Each line below from the one containing "spline.use_cyclic_u = True" through the one containing "bar = bpy.context.object" is to be given again exactly, and no line outside that span.

☆ ☆ ☆ ☆

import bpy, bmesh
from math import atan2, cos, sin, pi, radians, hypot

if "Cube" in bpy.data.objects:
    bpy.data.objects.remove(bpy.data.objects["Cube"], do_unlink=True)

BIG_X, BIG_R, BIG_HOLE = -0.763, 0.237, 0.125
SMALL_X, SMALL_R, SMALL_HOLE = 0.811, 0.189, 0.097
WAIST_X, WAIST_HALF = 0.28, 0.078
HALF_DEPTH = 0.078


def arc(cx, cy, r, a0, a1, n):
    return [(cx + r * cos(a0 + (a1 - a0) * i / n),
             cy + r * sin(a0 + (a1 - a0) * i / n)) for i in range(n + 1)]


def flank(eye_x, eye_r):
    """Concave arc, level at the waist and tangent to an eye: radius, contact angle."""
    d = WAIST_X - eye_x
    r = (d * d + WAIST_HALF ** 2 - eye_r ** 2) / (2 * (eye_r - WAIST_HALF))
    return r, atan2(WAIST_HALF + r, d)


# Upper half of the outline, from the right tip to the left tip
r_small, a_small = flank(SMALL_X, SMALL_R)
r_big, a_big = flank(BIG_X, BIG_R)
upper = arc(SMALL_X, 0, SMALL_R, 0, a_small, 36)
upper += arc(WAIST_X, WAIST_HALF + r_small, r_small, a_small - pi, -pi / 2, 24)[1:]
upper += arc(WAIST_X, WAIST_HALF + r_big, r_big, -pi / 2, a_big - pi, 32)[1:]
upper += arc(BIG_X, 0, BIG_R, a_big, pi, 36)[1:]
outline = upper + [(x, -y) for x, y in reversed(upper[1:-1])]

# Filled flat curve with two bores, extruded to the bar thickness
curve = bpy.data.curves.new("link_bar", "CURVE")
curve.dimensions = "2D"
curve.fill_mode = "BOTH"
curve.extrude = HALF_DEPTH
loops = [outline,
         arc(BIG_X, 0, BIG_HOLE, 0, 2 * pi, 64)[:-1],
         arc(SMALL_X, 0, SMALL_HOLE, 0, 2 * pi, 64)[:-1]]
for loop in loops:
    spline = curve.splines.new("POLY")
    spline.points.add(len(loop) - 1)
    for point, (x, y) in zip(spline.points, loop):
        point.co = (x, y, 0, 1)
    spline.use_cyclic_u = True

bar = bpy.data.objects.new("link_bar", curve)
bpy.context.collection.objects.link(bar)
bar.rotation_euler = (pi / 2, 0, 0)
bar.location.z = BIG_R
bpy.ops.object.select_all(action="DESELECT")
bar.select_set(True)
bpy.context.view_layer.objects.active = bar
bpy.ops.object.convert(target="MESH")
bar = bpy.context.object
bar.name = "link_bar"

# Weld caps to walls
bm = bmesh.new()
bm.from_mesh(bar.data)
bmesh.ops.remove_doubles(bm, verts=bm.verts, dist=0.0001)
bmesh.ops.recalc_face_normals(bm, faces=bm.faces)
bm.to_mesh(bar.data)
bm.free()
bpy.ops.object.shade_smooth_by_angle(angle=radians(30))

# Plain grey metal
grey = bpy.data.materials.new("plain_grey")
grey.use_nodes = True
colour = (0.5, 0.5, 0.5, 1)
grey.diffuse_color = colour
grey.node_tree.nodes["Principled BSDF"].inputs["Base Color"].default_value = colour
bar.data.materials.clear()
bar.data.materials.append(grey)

☆ ☆ ☆ ☆

_Written answer_:
    spline.use_cyclic_u = True

bar = bpy.data.objects.new("link_bar", curve)
bpy.context.collection.objects.link(bar)
bar.rotation_euler = (pi / 2, 0, 0)
bar.location.z = BIG_R
bpy.ops.object.select_all(action="DESELECT")
bar.select_set(True)
bpy.context.view_layer.objects.active = bar
bpy.ops.object.convert(target="MESH")
bar = bpy.context.object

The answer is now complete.